What this task involves: What lines below contain the word "grey"? Please pull each one out.

Extracted entries:
● ● ● ● ●

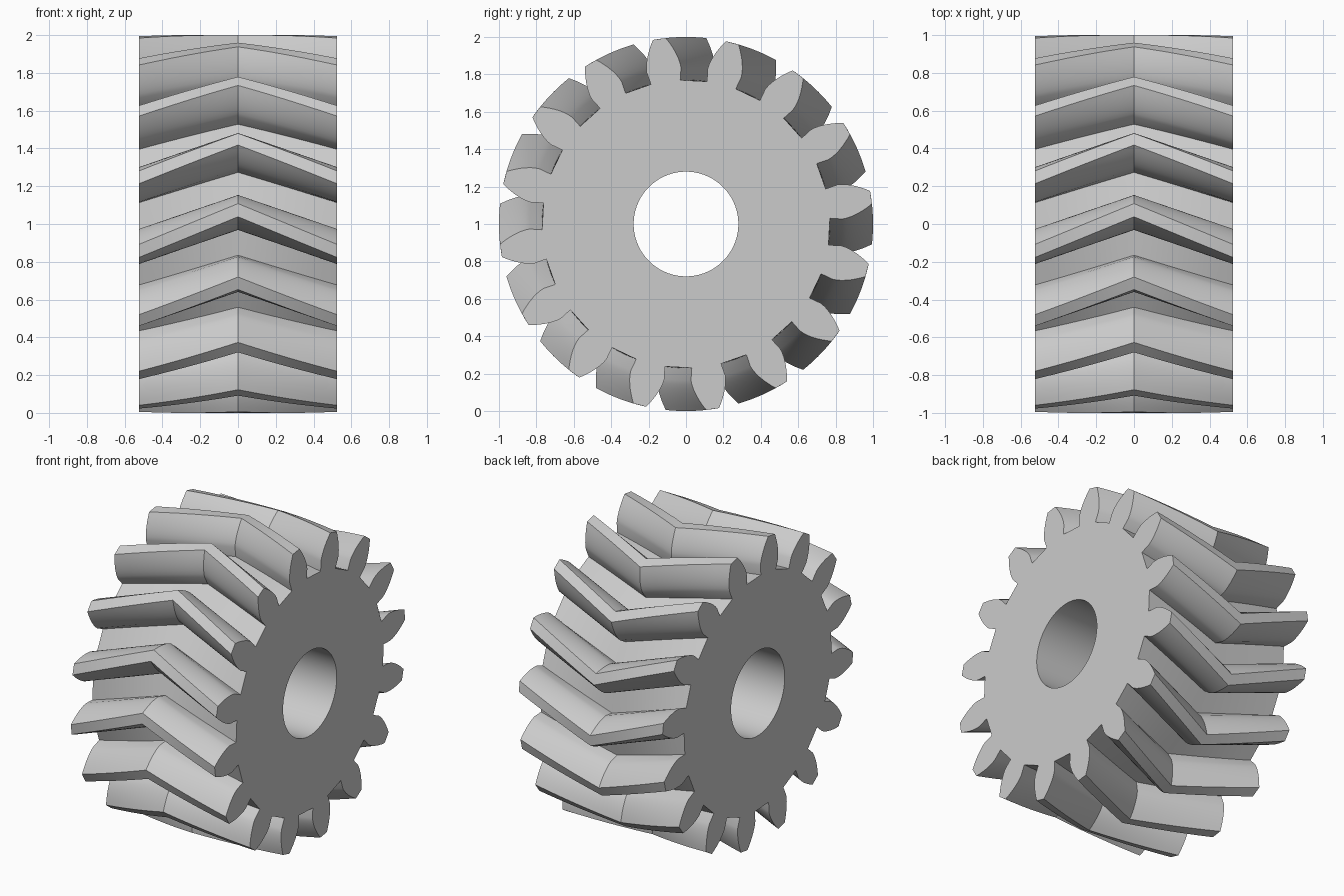
import bpy, bmesh
from math import sin, cos, tan, acos, radians, pi

if "Cube" in bpy.data.objects:
    bpy.data.objects.remove(bpy.data.objects["Cube"])

TEETH = 16
PITCH = 2 * pi / TEETH
HALF_W = 0.525                 # half of the face width
R_TIP, R_ROOT, R_BORE = 1.0, 0.77, 0.28
R_PITCH = R_TIP * TEETH / (TEETH + 2)
R_BASE = R_PITCH * cos(radians(20))
PHASE, TWIST = radians(14.3), radians(12.4)
STEPS = 6                      # slices in each half of the chevron
BORE_PER_TOOTH = 4


def involute(r):
    a = acos(min(1, R_BASE / r))
    return tan(a) - a


def half_angle(r):
    """Half of the tooth's angular thickness at radius r."""
    return PITCH / 4 - radians(0.12) + involute(R_PITCH) - involute(r)


def point(x, r, a):
    return (x, -r * cos(a), 1 + r * sin(a))


# One tooth: root corner, involute flank, tip, mirrored flank, root corner
radii = [R_BASE + (R_TIP - R_BASE) * i / 7 for i in range(8)]
flank = [(R_ROOT, radians(5.9))] + [(r, half_angle(r)) for r in radii]
tooth = [(r, -a) for r, a in flank] + [(r, a) for r, a in reversed(flank)]
N = len(tooth)

bm = bmesh.new()

# Toothed rim: slices that twist towards the middle and back again
rings = []
for s in range(-STEPS, STEPS + 1):
    x = HALF_W * s / STEPS
    turn = PHASE + TWIST * (1 - abs(s) / STEPS)
    rings.append([bm.verts.new(point(x, r, turn + k * PITCH + a))
                  for k in range(TEETH) for r, a in tooth])
# Straight bore
bores = [[bm.verts.new(point(x, R_BORE, PHASE + (i / BORE_PER_TOOTH - 0.25) * PITCH))
          for i in range(TEETH * BORE_PER_TOOTH)] for x in (-HALF_W, HALF_W)]


def skin(a, b):
    n = len(a)
    for i in range(n):
        j = (i + 1) % n
        bm.faces.new((a[i], a[j], b[j], b[i]))


for a, b in zip(rings, rings[1:]):
    skin(a, b)
skin(*bores)

# End faces: a tooth plate, then the web below the tooth and below the gap
for rim, bore in ((rings[0], bores[0]), (rings[-1], bores[1])):
    for k in range(TEETH):
        teeth = rim[k * N:(k + 1) * N]
        following = rim[(k + 1) * N % len(rim)]
        inner = [bore[(k * BORE_PER_TOOTH + i) % len(bore)]
                 for i in range(BORE_PER_TOOTH + 1)]
        mid = BORE_PER_TOOTH // 2
        bm.faces.new(teeth)
        bm.faces.new([teeth[0], teeth[-1]] + inner[mid::-1])
        bm.faces.new([teeth[-1], following] + inner[:mid - 1:-1])

bmesh.ops.recalc_face_normals(bm, faces=bm.faces)
mesh = bpy.data.meshes.new("herringbone_gear")
bm.to_mesh(mesh)
bm.free()
gear = bpy.data.objects.new("herringbone_gear", mesh)
bpy.context.collection.objects.link(gear)

# Plain grey
grey = bpy.data.materials.new("light_grey")
grey.use_nodes = True
colour = (0.6, 0.6, 0.6, 1)
grey.diffuse_color = colour
grey.node_tree.nodes["Principled BSDF"].inputs["Base Color"].default_value = colour
mesh.materials.append(grey)

# Smooth flanks and bore, sharp creases
bpy.ops.object.select_all(action='DESELECT')
gear.select_set(True)
bpy.context.view_layer.objects.active = gear
bpy.ops.object.shade_smooth_by_angle(angle=radians(25))
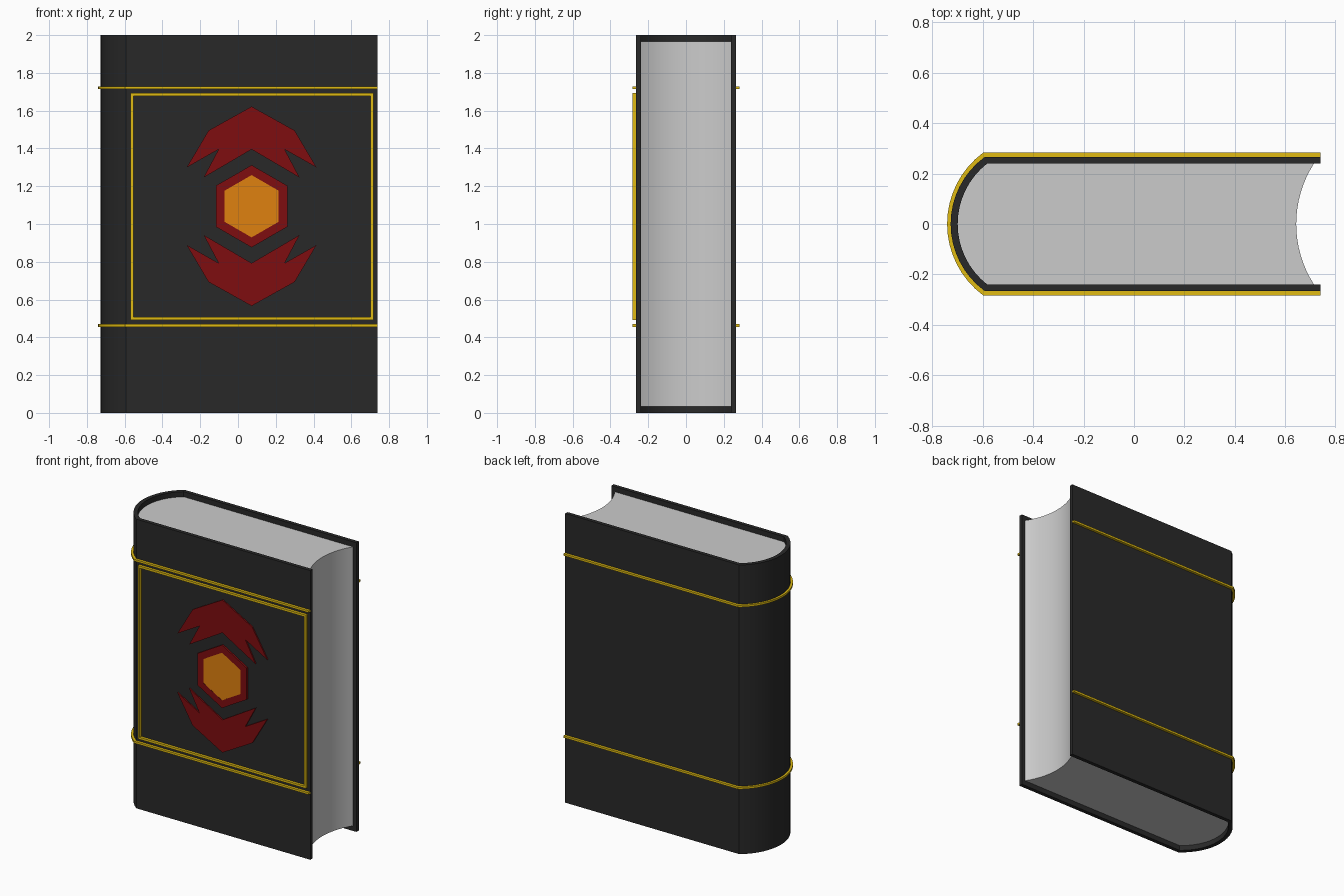
import bpy, bmesh, math
from mathutils import Vector

if "Cube" in bpy.data.objects:
    bpy.data.objects.remove(bpy.data.objects["Cube"])


def material(name, rgb):
    m = bpy.data.materials.new(name)
    m.diffuse_color = (*rgb, 1)
    m.use_nodes = True
    m.node_tree.nodes["Principled BSDF"].inputs["Base Color"].default_value = m.diffuse_color
    return m


BLACK = material("black leather", (0.022, 0.022, 0.022))
GOLD = material("gold", (0.75, 0.50, 0.006))
RED = material("red", (0.21, 0.004, 0.005))
ORANGE = material("orange", (0.74, 0.22, 0.005))


def finish(bm, name, mat=None, smooth=False):
    bmesh.ops.recalc_face_normals(bm, faces=bm.faces)
    mesh = bpy.data.meshes.new(name)
    bm.to_mesh(mesh)
    bm.free()
    ob = bpy.data.objects.new(name, mesh)
    bpy.context.collection.objects.link(ob)
    if mat:
        mesh.materials.append(mat)
    if smooth:
        bpy.ops.object.select_all(action='DESELECT')
        ob.select_set(True)
        bpy.context.view_layer.objects.active = ob
        bpy.ops.object.shade_smooth_by_angle(angle=math.radians(25))
    return ob


def place(p, d, axis):
    return Vector((p[0], p[1], d)) if axis == 'Z' else Vector((p[0], d, p[1]))


def extrude(bm, faces, d0, d1, axis):
    geo = bmesh.ops.extrude_face_region(bm, geom=faces)
    verts = [g for g in geo['geom'] if isinstance(g, bmesh.types.BMVert)]
    bmesh.ops.translate(bm, verts=verts, vec=place((0, 0), d1 - d0, axis))


def prism(name, pts, d0, d1, axis, mat=None, smooth=False):
    """Solid outline extruded along an axis."""
    bm = bmesh.new()
    f = bm.faces.new([bm.verts.new(place(p, d0, axis)) for p in pts])
    extrude(bm, [f], d0, d1, axis)
    return finish(bm, name, mat, smooth)


def strip(name, outer, inner, d0, d1, axis, mat, closed=False, smooth=False):
    """Wall between two matching outlines, extruded along an axis."""
    bm = bmesh.new()
    a = [bm.verts.new(place(p, d0, axis)) for p in outer]
    b = [bm.verts.new(place(p, d0, axis)) for p in inner]
    n = len(a)
    faces = [bm.faces.new((a[i], a[(i + 1) % n], b[(i + 1) % n], b[i]))
             for i in range(n if closed else n - 1)]
    extrude(bm, faces, d0, d1, axis)
    return finish(bm, name, mat, smooth)


def arc(x_end, half, x_mid, n=16):
    """Shallow arc from (x_end, -half) through (x_mid, 0) to (x_end, half)."""
    s = x_end - x_mid
    r = (half * half + s * s) / (2 * s)
    t = math.asin(half / r)
    return [(x_mid + r - r * math.cos(a), r * math.sin(a))
            for a in (t * (2 * i / n - 1) for i in range(n + 1))]


def wrap(x_end, half, x_mid, x_open=0.739):
    """U outline: front board, rounded spine, back board."""
    return [(x_open, -half)] + arc(x_end, half, x_mid) + [(x_open, half)]


def rect(x0, x1, z0, z1):
    return [(x0, z0), (x1, z0), (x1, z1), (x0, z1)]


def hexagon(r):
    return [(CX + r * math.sin(i * math.pi / 3), CZ + r * math.cos(i * math.pi / 3))
            for i in range(6)]


# Cover and page block
outer = wrap(-0.593, 0.265, -0.727)
strip("cover", outer, wrap(-0.583, 0.239, -0.699), 0, 2, 'Z', BLACK, smooth=True)
prism("pages", arc(-0.583, 0.239, -0.699) + arc(0.713, 0.239, 0.643)[::-1],
      0.035, 1.965, 'Z', smooth=True)

# Gold bands around the boards and spine
for name, z in (("lower_band", 0.463), ("upper_band", 1.722)):
    strip(name, wrap(-0.598, 0.283, -0.741), outer, z - 0.007, z + 0.007, 'Z',
          GOLD, smooth=True)

# Gold frame on the front board
strip("front_frame", rect(-0.569, 0.717, 0.493, 1.693),
      rect(-0.554, 0.702, 0.508, 1.678), -0.264, -0.283, 'Y', GOLD, closed=True)

# Emblem: hexagonal gem in a rim, with mirrored crests
CX, CZ = 0.072, 1.094
strip("gem_rim", hexagon(0.218), hexagon(0.165), -0.264, -0.278, 'Y', RED, closed=True)
prism("gem", hexagon(0.165), -0.264, -0.277, 'Y', ORANGE)

half_crest = [(0.228, 0.401), (0.344, 0.205), (0.175, 0.301), (0.254, 0.152)]
crest = ([(0, 0.528)] + half_crest + [(0, 0.301)]
         + [(-x, z) for x, z in reversed(half_crest)])
for name, s in (("upper_crest", 1), ("lower_crest", -1)):
    prism(name, [(CX + x, CZ + s * z) for x, z in crest], -0.264, -0.274, 'Y', RED)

● ● ● ● ●

Expected answer:
# Plain grey
grey = bpy.data.materials.new("light_grey")
grey.use_nodes = True
grey.diffuse_color = colour
grey.node_tree.nodes["Principled BSDF"].inputs["Base Color"].default_value = colour
mesh.materials.append(grey)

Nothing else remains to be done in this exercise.